Elizabeth Vernon was 6 months pregnant. If the Earl’s plan was to slip unnoticed into England with the Danvers he may have intended to arrive a month or more earlier, but their departure was delayed because Sir Harry Danvers was ill.
It’s unlikely the Earl was delighted by the pregnancy. He’d seen no future for himself at Queen Elizabeth’s court and spoken of serving Henri IV, probably in a military capacity. However, Henri’s recent peace with Spain would have left him at a loose end, career-wise.

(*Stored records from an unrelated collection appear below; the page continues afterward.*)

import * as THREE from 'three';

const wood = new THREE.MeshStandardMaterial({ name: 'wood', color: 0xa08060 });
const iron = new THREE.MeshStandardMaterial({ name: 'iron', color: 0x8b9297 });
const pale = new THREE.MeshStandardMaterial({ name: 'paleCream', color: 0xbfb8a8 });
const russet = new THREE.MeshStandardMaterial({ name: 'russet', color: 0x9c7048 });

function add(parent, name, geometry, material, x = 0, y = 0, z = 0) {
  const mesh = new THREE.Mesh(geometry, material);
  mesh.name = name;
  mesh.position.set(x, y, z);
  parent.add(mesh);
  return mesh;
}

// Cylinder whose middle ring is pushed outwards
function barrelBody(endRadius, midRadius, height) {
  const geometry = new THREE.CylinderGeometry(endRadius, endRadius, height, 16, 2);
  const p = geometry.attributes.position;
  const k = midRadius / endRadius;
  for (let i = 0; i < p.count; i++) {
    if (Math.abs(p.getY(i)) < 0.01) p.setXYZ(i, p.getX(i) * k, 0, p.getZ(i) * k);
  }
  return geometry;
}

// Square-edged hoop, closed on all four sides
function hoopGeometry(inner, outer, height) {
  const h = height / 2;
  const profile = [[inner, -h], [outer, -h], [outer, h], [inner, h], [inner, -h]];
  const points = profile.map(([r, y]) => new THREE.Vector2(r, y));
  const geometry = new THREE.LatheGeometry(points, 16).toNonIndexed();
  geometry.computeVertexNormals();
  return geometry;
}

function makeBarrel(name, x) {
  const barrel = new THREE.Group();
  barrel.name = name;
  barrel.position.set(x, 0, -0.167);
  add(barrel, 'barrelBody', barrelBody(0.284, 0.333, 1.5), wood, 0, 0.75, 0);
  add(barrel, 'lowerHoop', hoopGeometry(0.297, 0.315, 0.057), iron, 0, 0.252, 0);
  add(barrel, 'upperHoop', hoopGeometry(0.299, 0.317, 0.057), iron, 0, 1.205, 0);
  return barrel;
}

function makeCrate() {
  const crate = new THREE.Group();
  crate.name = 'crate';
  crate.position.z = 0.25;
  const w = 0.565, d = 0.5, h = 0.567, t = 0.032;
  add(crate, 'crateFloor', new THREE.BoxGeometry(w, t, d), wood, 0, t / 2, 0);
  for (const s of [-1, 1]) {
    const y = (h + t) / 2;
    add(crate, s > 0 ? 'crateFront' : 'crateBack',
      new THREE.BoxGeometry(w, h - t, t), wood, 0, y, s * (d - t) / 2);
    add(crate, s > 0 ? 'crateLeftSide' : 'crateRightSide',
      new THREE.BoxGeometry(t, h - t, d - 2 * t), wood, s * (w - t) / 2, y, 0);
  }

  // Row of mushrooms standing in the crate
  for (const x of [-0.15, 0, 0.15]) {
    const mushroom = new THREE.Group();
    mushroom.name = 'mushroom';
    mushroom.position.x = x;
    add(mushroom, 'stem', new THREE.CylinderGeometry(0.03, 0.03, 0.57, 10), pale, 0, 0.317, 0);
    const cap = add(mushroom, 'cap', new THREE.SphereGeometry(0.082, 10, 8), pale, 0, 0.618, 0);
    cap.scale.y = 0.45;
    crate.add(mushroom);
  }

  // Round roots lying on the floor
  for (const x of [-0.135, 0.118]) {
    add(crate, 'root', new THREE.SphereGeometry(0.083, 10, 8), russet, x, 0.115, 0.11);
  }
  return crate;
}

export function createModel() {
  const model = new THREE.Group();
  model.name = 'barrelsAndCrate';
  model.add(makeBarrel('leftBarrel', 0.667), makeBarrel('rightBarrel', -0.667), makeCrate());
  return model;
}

I think Elizabeth Vernon has had a grudging press. One of the Earl’s biographers, A.L. Rowse, believes that he was “homosexual” and married her at the insistence of her cousin, the Earl of Essex. Another, G.P.V. Akrigg, suggests that he vacillated, balancing his feelings for “the girl” (as Akrigg calls the 25 year old bride-to-be) and his friendship with Essex against his need for a wife with the wealth any earl could reasonably expect and which he certainly needed.
Both biographers leave the impression that the Earl married Elizabeth Vernon only because she was pregnant.
However, she may have been pregnant because they intended to marry – though probably not until after the Earl, who had Queen Elizabeth’s permission to spend two years overseas, had completed his travels and/or found a niche for himself at a foreign court.
Perhaps the best comment on their marriage is this unconventional portrait of Elizabeth Vernon. Is it her wedding portrait?
She’s getting dressed. Her hair is long and loose, in the style of a virgin bride. Written on her comb is “Menez moi doucement,” which translates, somewhat inadequately, as “Manage (or Lead) me gently.”
The proportions of her body are odd, so it’s probably accidental that she looks pregnant – even though the position and curve of her left hand draw attention to her stomach.
The little dog on the cushion by her feet may be a pet, but also symbolises fidelity.
The fur-trimmed red robe lying beside her is that of a countess, to be worn on state occasions. Her ruff, with a jewelled front for her bodice, is pinned to the curtain behind her. On the table is a fine display of jewellery, and a pin-cushion with all the pins required to hold a grand Elizabethan lady’s formal attire together.
The portrait, though carefully posed, is unusually intimate for its time. The Earl must have liked it, otherwise it wouldn’t have survived.